[Exercise description]
Find the string "name" in the data, then copy every line where it is found.

Saved entries:
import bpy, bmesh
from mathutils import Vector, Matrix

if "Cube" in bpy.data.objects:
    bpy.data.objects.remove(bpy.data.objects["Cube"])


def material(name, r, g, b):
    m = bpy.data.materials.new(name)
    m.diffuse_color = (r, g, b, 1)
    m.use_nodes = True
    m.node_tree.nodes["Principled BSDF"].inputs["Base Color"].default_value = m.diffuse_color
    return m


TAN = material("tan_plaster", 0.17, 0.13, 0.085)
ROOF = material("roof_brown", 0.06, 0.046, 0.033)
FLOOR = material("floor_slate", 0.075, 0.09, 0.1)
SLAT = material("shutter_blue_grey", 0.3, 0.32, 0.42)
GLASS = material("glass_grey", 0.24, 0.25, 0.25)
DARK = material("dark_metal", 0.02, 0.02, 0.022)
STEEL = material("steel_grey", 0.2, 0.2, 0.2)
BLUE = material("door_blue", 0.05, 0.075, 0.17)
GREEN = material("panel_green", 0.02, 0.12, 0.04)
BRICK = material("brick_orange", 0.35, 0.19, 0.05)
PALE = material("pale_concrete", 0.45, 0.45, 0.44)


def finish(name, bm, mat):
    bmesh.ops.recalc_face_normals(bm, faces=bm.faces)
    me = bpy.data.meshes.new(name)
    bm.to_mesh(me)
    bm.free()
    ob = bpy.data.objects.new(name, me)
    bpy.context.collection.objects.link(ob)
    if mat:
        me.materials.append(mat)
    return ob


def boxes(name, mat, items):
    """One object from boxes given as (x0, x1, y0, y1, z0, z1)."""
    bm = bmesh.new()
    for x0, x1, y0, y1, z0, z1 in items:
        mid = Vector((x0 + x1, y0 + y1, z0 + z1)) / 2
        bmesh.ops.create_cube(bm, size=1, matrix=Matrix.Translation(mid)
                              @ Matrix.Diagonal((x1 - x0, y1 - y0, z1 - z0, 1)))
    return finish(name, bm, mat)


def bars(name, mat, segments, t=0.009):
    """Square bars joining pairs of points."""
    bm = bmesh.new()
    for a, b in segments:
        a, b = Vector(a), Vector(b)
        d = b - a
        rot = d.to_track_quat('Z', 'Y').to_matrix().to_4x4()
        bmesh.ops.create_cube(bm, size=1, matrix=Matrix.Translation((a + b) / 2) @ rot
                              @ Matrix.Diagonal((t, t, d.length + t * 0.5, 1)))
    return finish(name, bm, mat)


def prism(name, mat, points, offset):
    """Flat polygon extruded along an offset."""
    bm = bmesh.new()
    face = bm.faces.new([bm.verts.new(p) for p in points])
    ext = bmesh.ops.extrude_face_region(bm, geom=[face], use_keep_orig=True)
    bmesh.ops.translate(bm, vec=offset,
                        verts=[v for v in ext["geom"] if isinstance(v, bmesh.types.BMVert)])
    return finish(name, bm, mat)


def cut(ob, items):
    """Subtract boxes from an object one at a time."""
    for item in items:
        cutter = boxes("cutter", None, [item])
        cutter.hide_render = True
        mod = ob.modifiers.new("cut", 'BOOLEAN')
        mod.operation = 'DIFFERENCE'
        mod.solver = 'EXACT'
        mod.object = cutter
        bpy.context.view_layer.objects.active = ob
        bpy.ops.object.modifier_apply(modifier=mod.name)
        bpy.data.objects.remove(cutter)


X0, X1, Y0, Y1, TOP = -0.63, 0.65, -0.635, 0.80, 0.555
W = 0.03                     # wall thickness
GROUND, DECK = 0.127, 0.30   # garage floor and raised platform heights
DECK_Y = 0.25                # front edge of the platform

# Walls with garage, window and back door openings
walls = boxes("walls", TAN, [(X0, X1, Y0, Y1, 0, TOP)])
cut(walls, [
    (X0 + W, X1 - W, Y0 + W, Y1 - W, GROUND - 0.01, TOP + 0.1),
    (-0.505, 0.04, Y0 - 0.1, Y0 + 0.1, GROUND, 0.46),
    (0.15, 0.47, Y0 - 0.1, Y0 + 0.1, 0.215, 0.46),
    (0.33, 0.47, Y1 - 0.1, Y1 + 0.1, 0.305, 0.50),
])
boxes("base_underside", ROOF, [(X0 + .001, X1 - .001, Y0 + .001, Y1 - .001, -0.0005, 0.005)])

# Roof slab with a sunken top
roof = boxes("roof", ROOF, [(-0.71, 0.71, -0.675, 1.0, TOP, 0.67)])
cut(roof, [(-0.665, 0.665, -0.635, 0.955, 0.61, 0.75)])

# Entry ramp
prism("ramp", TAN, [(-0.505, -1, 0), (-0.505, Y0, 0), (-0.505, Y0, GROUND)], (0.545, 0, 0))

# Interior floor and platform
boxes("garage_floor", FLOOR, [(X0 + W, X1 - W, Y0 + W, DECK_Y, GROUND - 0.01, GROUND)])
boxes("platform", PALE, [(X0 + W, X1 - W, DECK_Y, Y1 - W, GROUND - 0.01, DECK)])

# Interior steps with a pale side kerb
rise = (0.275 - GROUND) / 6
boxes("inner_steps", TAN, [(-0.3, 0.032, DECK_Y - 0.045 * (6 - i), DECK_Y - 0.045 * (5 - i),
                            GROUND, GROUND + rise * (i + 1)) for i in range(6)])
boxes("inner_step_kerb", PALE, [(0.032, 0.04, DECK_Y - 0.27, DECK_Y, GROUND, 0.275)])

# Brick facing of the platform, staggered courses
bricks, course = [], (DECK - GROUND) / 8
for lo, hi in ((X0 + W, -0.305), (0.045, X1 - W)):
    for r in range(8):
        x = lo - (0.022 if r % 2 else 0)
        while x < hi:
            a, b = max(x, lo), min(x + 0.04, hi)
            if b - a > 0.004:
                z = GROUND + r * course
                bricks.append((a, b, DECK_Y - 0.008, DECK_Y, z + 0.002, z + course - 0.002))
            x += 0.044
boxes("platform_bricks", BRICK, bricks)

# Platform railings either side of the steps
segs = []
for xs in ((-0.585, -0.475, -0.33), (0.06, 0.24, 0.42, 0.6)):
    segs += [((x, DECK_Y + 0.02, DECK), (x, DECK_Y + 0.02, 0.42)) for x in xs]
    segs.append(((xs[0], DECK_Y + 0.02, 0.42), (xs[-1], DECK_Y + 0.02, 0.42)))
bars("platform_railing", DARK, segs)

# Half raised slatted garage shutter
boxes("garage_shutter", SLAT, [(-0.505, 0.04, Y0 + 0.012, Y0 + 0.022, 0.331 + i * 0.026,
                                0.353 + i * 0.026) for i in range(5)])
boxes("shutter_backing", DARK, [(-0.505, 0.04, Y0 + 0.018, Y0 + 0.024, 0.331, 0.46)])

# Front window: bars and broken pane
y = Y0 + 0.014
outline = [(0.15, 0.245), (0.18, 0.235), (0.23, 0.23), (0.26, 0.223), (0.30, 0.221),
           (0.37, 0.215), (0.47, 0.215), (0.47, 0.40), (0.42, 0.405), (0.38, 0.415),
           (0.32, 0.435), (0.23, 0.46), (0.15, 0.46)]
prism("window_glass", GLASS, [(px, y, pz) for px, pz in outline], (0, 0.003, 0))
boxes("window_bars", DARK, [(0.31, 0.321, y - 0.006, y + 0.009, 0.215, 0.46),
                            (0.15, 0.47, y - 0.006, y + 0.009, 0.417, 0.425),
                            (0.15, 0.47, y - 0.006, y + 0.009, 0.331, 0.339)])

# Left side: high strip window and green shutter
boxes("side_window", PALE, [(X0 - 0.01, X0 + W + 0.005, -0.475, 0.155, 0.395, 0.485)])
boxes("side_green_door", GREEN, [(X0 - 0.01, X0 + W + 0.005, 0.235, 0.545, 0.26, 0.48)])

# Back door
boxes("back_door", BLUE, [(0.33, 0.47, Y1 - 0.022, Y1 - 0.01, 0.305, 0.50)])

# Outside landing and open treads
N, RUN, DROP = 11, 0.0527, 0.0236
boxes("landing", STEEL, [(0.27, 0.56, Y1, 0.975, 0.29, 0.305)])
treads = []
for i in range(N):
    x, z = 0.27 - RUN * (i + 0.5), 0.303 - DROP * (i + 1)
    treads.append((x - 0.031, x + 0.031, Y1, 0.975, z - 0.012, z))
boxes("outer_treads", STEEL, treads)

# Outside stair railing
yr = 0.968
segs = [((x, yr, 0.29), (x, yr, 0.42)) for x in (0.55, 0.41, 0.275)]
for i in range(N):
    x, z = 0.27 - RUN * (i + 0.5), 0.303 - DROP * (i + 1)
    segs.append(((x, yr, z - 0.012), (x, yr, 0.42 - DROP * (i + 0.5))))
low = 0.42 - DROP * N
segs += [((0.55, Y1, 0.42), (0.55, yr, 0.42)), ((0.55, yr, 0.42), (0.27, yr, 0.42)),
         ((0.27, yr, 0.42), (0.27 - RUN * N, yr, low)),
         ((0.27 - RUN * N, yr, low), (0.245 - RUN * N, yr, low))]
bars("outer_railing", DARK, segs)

[Response to this exercise]
def material(name, r, g, b):
    m = bpy.data.materials.new(name)
def finish(name, bm, mat):
    me = bpy.data.meshes.new(name)
    ob = bpy.data.objects.new(name, me)
def boxes(name, mat, items):
    return finish(name, bm, mat)
def bars(name, mat, segments, t=0.009):
    return finish(name, bm, mat)
def prism(name, mat, points, offset):
    return finish(name, bm, mat)
        bpy.ops.object.modifier_apply(modifier=mod.name)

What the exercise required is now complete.